▸ **Task**:
Only the lines holding the string "rings" are needed; copy each of them from the data.

━━━ Records shown

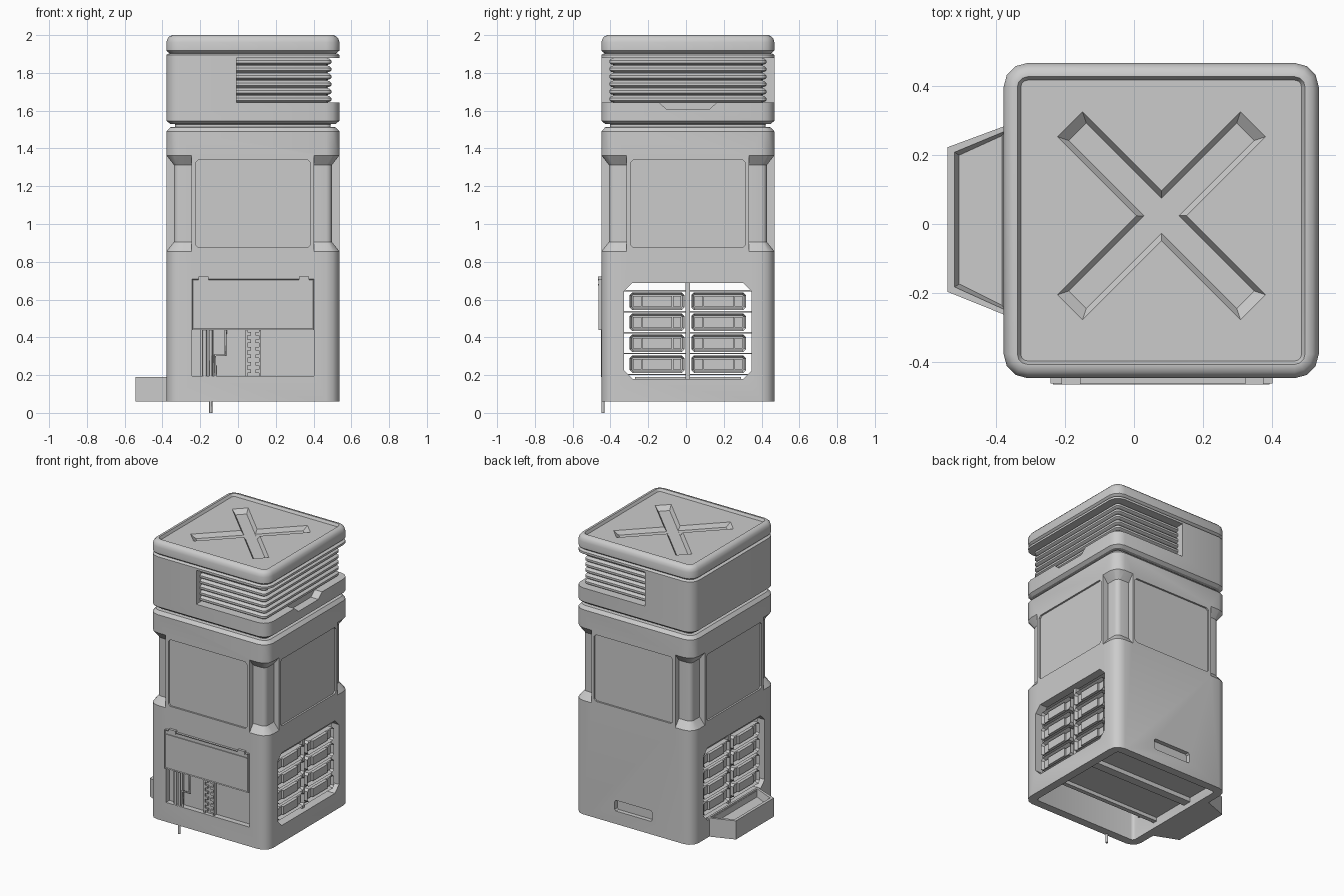
import bpy, bmesh, math
from mathutils import Matrix, Vector

if "Cube" in bpy.data.objects:
    bpy.data.objects.remove(bpy.data.objects["Cube"], do_unlink=True)

CENTRE = Vector((0.079, 0.01, 0))
H = 0.458          # half width of the tower
CORNER = 0.07      # corner radius
parts = []

grey = bpy.data.materials.new("plain grey")
grey.use_nodes = True
grey.diffuse_color = (0.6, 0.6, 0.6, 1)
grey.node_tree.nodes["Principled BSDF"].inputs["Base Color"].default_value = (0.6, 0.6, 0.6, 1)


def finish(name, bm, turn=0, keep=True):
    bmesh.ops.recalc_face_normals(bm, faces=bm.faces)
    bm.transform(Matrix.Rotation(turn * math.pi / 2, 4, "Z"))
    mesh = bpy.data.meshes.new(name)
    bm.to_mesh(mesh)
    bm.free()
    ob = bpy.data.objects.new(name, mesh)
    bpy.context.collection.objects.link(ob)
    mesh.materials.append(grey)
    if keep:
        parts.append(ob)
    else:
        ob.hide_render = True
    return ob


def bridge(rings):
    """Closed solid through matching rings of points."""
    bm = bmesh.new()
    rows = [[bm.verts.new(p) for p in ring] for ring in rings]
    n = len(rows[0])
    for a, b in zip(rows, rows[1:]):
        for i in range(n):
            j = (i + 1) % n
            bm.faces.new((a[i], a[j], b[j], b[i]))
    bm.faces.new(rows[0][::-1])
    bm.faces.new(rows[-1])
    return bm


def round_square(half, z):
    r = max(0.02, CORNER - (H - half))
    pts = []
    for q in range(4):
        c = Vector((half - r, half - r, 0))
        for s in range(4):
            a = math.radians(30 * s)
            p = c + Vector((math.cos(a), math.sin(a), 0)) * r
            p.rotate(Matrix.Rotation(q * math.pi / 2, 3, "Z"))
            pts.append((p.x, p.y, z))
    return pts


def loft(name, profile, keep=True):
    return finish(name, bridge([round_square(h, z) for h, z in profile]), 0, keep)


def prism(name, pts, y0, y1, turn=0, keep=True, inset=0, depth=0):
    """Outline in x and z, extruded in y, turned onto one of the four sides."""
    bm = bridge([[(x, y, z) for x, z in pts] for y in (y1, y0)])
    if inset:
        bmesh.ops.recalc_face_normals(bm, faces=bm.faces)
        front = [f for f in bm.faces if f.normal.y < -0.9]
        bmesh.ops.inset_region(bm, faces=front, thickness=inset)
        bmesh.ops.translate(bm, verts=front[0].verts, vec=(0, depth, 0))
    return finish(name, bm, turn, keep)


def rect(x0, x1, z0, z1, c=0.0):
    if not c:
        return [(x0, z0), (x1, z0), (x1, z1), (x0, z1)]
    return [(x0 + c, z0), (x1 - c, z0), (x1, z0 + c), (x1, z1 - c),
            (x1 - c, z1), (x0 + c, z1), (x0, z1 - c), (x0, z0 + c)]


def box(name, x0, x1, y0, y1, z0, z1, turn=0, keep=True):
    return prism(name, rect(x0, x1, z0, z1), y0, y1, turn, keep)


def cut(target, cutter, remove=True):
    mod = target.modifiers.new("cut", "BOOLEAN")
    mod.operation, mod.solver, mod.object = "DIFFERENCE", "EXACT", cutter
    with bpy.context.temp_override(object=target, active_object=target, selected_objects=[target]):
        bpy.ops.object.modifier_apply(modifier=mod.name)
    if remove:
        bpy.data.objects.remove(cutter, do_unlink=True)


# Lower tower, hollow at the bottom
body = loft("tower_body", [(H, 0.06), (H, 1.49), (0.438, 1.512), (0.412, 1.514)])
cut(body, loft("hollow", [(0.4, -0.1), (0.4, 0.73)], False))

# Recessed corner columns with sloped ends
core = loft("column_core", [(0.474, 0.836), (0.418, 0.905), (0.418, 1.312), (0.474, 1.384)], False)
for k in range(4):
    pocket = box("corner_pocket", 0.324, 0.55, -0.55, -0.324, 0.84, 1.38, k, False)
    cut(pocket, core, False)
    cut(body, pocket)
    # Shallow window panels
    cut(body, prism("window_cut", rect(-0.304, 0.304, 0.875, 1.34, 0.015), -0.6, -H + 0.012, k, False))
bpy.data.objects.remove(core, do_unlink=True)

# Side openings, front service recess and back slot
for k in (1, 3):
    cut(body, prism("bay_opening", rect(-0.338, 0.338, 0.18, 0.688, 0.045), -0.6, -0.3, k, False))
cut(body, box("service_cut", -0.322, 0.324, -0.6, -H + 0.038, 0.195, 0.7, 0, False))
cut(body, prism("slot_cut", rect(-0.145, 0.145, 0.15, 0.225, 0.01), -0.6, -H + 0.03, 2, False))

# Storage bays in both side openings
for k, side in ((1, "left"), (3, "right")):
    box(side + "_bay_post", -0.012, 0.012, -0.42, -0.25, 0.17, 0.69, k)
    for col in (-1, 1):
        for row in range(4):
            x, z = col * 0.163, 0.258 + 0.111 * row
            prism(side + "_drawer", rect(x - 0.145, x + 0.145, z - 0.047, z + 0.047, 0.015),
                  -0.44, -0.25, k, True, 0.012, 0.025)
            box(side + "_drawer_handle", x - 0.08, x + 0.08, -0.436, -0.41, z - 0.028, z + 0.028, k)
            for end in (-1, 1):
                e = x + end * 0.105
                box(side + "_drawer_latch", e - 0.022, e + 0.022, -0.424, -0.41, z - 0.028, z + 0.028, k)
    for row in range(5):
        z = 0.2025 + 0.111 * row
        box(side + "_bay_rail", -0.34, 0.34, -0.41, -0.39, z - 0.003, z + 0.003, k)

# Front sliding cover with hinges
prism("service_cover", rect(-0.322, 0.324, 0.44, 0.71), -H - 0.016, -H + 0.036, 0, True, 0.008, 0.004)
box("cover_lip", -0.315, 0.315, -H - 0.018, -H, 0.675, 0.682)
for x in (-0.262, 0.27):
    box("cover_hinge", x - 0.027, x + 0.027, -H - 0.018, -H + 0.01, 0.7, 0.722)


# Pipes behind the cover
def pipe(name, pts, radius):
    curve = bpy.data.curves.new(name, "CURVE")
    curve.dimensions = "3D"
    curve.bevel_depth, curve.bevel_resolution, curve.use_fill_caps = radius, 1, True
    line = curve.splines.new("POLY")
    line.points.add(len(pts) - 1)
    for p, (x, z) in zip(line.points, pts):
        p.co = (x, -0.45, z, 1)
    curve.materials.append(grey)
    ob = bpy.data.objects.new(name, curve)
    bpy.context.collection.objects.link(ob)
    parts.append(ob)


pipe("drain_pipe", [(-0.224, 0), (-0.224, 0.46)], 0.009)
pipe("straight_pipe", [(-0.255, 0.19), (-0.255, 0.46)], 0.011)
pipe("bent_pipe", [(-0.2, 0.19), (-0.2, 0.305), (-0.145, 0.305), (-0.145, 0.46)], 0.007)
box("pipe_backing", -0.28, -0.21, -0.434, -0.415, 0.19, 0.46)

# Toothed rack beside the pipes
box("rack_plate", -0.038, 0.042, -0.432, -0.415, 0.19, 0.46)
for s in (-1, 1):
    box("rack_rail", 0.002 + s * 0.036 - 0.005, 0.002 + s * 0.036 + 0.005, -0.447, -0.425, 0.19, 0.46)
    for i in range(6):
        z = 0.22 + 0.04 * i
        x = 0.002 + s * 0.022
        box("rack_tooth", x - 0.011, x + 0.011, -0.445, -0.425, z - 0.009, z + 0.009)

# Underside floor and beams
box("underside_floor", -0.41, 0.41, -0.18, 0.41, 0.125, 0.15)
box("underside_beam", -0.41, 0.41, 0.1, 0.16, 0.095, 0.13)
box("underside_front_beam", -0.41, 0.41, -0.2, -0.17, 0.1, 0.16)

# Side tray
tray = [(-0.44, -0.28), (-0.621, -0.207), (-0.621, 0.213), (-0.44, 0.28)]
bm = bridge([[(x, y, z) for x, y in tray] for z in (0.06, 0.19)])
bmesh.ops.recalc_face_normals(bm, faces=bm.faces)
top = [f for f in bm.faces if f.normal.z > 0.9]
bmesh.ops.inset_region(bm, faces=top, thickness=0.025)
bmesh.ops.inset_region(bm, faces=top, thickness=0.016, depth=-0.05)
finish("side_tray", bm)

# Neck and head
loft("neck", [(0.412, 1.5), (0.412, 1.54)])
head = loft("head", [(0.412, 1.528), (0.438, 1.53), (H, 1.546), (H, 1.895), (0.445, 1.903)])
core = loft("vent_core", [(0.395, 1.5), (0.395, 1.95)], False)
opening = box("vent_opening", -0.088, 0.6, -0.6, 0.6, 1.642, 1.88, 0, False)
cut(opening, core)
cut(head, opening)
notch = [(-0.11, 1.605), (0.11, 1.605), (0.155, 1.645), (0.155, 1.66), (-0.155, 1.66), (-0.155, 1.645)]
cut(head, prism("vent_notch", notch, -0.6, -0.4, 1, False))

# Wrap-around vent ridges
ridges = []
for i in range(6):
    z = 1.642 + 0.0397 * i
    ridges += [(0.388, z), (0.406, z + 0.005), (0.415, z + 0.012), (0.415, z + 0.026), (0.406, z + 0.034)]
loft("vent_ridges", ridges + [(0.388, 1.88)])

# Cap with rounded rim and crossed grooves
cap = loft("cap", [(0.435, 1.9), (0.447, 1.908), (H, 1.918), (H, 1.962), (0.452, 1.982),
                   (0.44, 1.995), (0.424, 2.0), (0.418, 2.0), (0.408, 1.982)])
for angle, floor in ((45, 1.955), (-45, 1.9545)):
    rings = []
    for length, width, z in ((0.345, 0.036, floor), (0.377, 0.052, 1.983), (0.389, 0.058, 1.995)):
        rings.append([(sx * length, sy * width, z) for sx, sy in ((-1, -1), (1, -1), (1, 1), (-1, 1))])
    bm = bridge(rings)
    bm.transform(Matrix.Translation((0.001, 0.014, 0)) @ Matrix.Rotation(math.radians(angle), 4, "Z"))
    cut(cap, finish("cross_groove", bm, 0, False))

# Place everything and smooth the rounded corners only
bpy.ops.object.select_all(action="DESELECT")
for ob in parts:
    ob.location = CENTRE
    if ob.type == "MESH":
        ob.select_set(True)
        bpy.context.view_layer.objects.active = ob
bpy.ops.object.shade_smooth_by_angle(angle=math.radians(33))
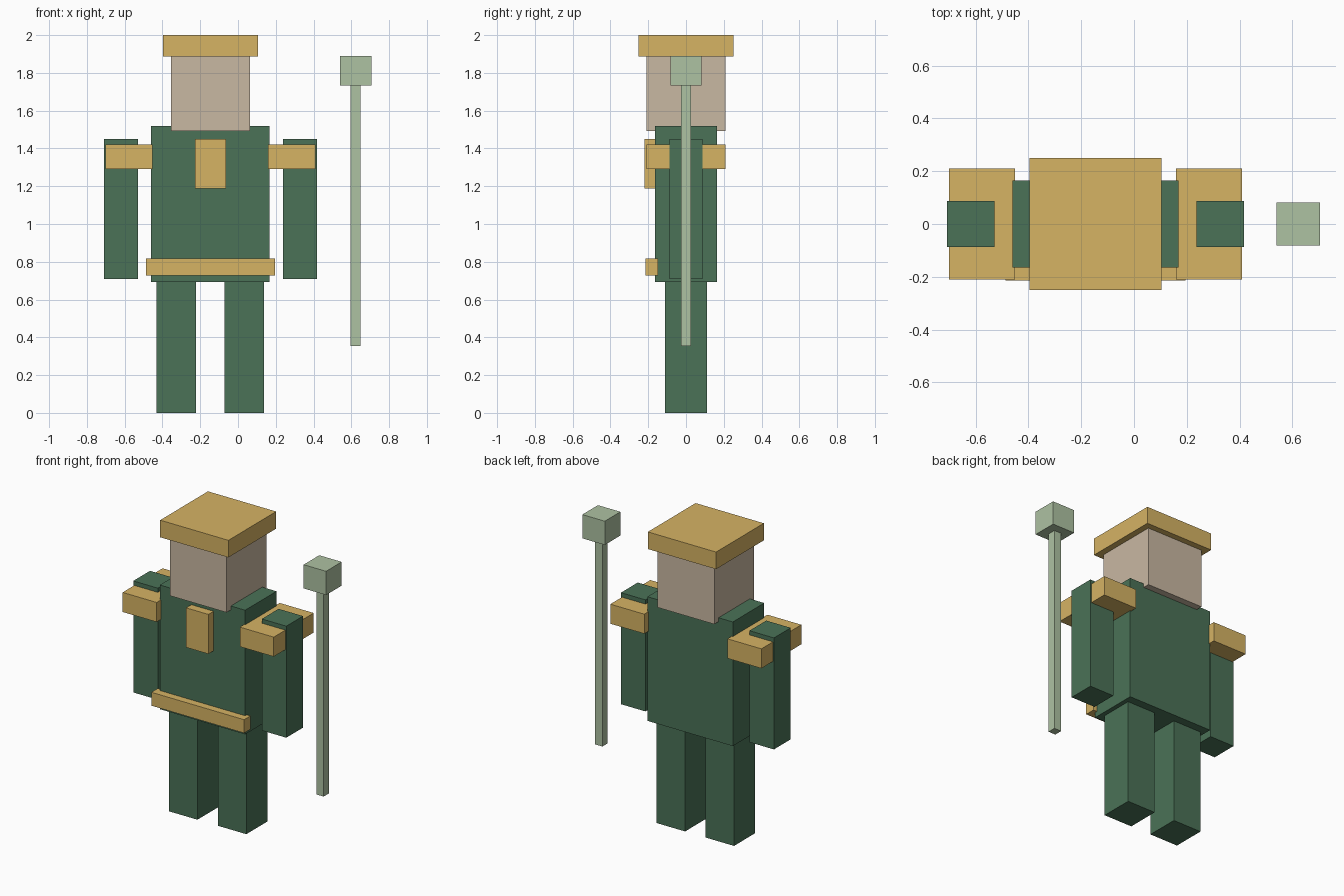
import bpy

if "Cube" in bpy.data.objects:
    bpy.data.objects.remove(bpy.data.objects["Cube"])

CX = -0.146  # centre line of the figure (the staff stands off to one side)


def material(name, rgb):
    m = bpy.data.materials.new(name)
    m.diffuse_color = (*rgb, 1)
    m.use_nodes = True
    m.node_tree.nodes["Principled BSDF"].inputs["Base Color"].default_value = m.diffuse_color
    return m


GREEN = material("green_cloth", (0.069, 0.168, 0.095))
GOLD = material("gold_trim", (0.672, 0.451, 0.127))
SKIN = material("skin", (0.584, 0.479, 0.361))
PALE = material("pale_green", (0.423, 0.539, 0.361))


def box(name, mat, x, width, y0, y1, z0, z1):
    """Box centred on x, spanning y0..y1 and z0..z1."""
    bpy.ops.mesh.primitive_cube_add(size=1, location=(x, (y0 + y1) / 2, (z0 + z1) / 2))
    ob = bpy.context.object
    ob.name = name
    ob.scale = (width, y1 - y0, z1 - z0)
    bpy.ops.object.transform_apply(location=False, rotation=False, scale=True)
    ob.data.materials.append(mat)
    return ob


# Body, head and hat
box("torso", GREEN, CX, 0.628, -0.165, 0.165, 0.693, 1.519)
box("head", SKIN, CX, 0.418, -0.21, 0.21, 1.493, 1.888)
box("hat", GOLD, CX, 0.502, -0.251, 0.251, 1.886, 2.0)

# Chest plate and belt on the front
box("chest_plate", GOLD, CX, 0.164, -0.22, -0.164, 1.187, 1.45)
box("belt", GOLD, CX, 0.683, -0.215, -0.147, 0.728, 0.817)

# Paired limbs and shoulder pads
for side, s in (("left", -1), ("right", 1)):
    box(side + "_leg", GREEN, CX + s * 0.18, 0.209, -0.11, 0.11, 0, 0.695)
    box(side + "_arm", GREEN, CX + s * 0.473, 0.18, -0.088, 0.088, 0.708, 1.45)
    box(side + "_shoulder_pad", GOLD, CX + s * 0.431, 0.25, -0.21, 0.21, 1.292, 1.422)

# Staff
box("staff_shaft", PALE, 0.623, 0.053, -0.027, 0.027, 0.355, 1.735)
box("staff_head", PALE, 0.623, 0.165, -0.082, 0.082, 1.732, 1.89)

━━━━━━

▸ **Solution to the problem**:
def bridge(rings):
    """Closed solid through matching rings of points."""
    rows = [[bm.verts.new(p) for p in ring] for ring in rings]
    rings = []
        rings.append([(sx * length, sy * width, z) for sx, sy in ((-1, -1), (1, -1), (1, 1), (-1, 1))])
    bm = bridge(rings)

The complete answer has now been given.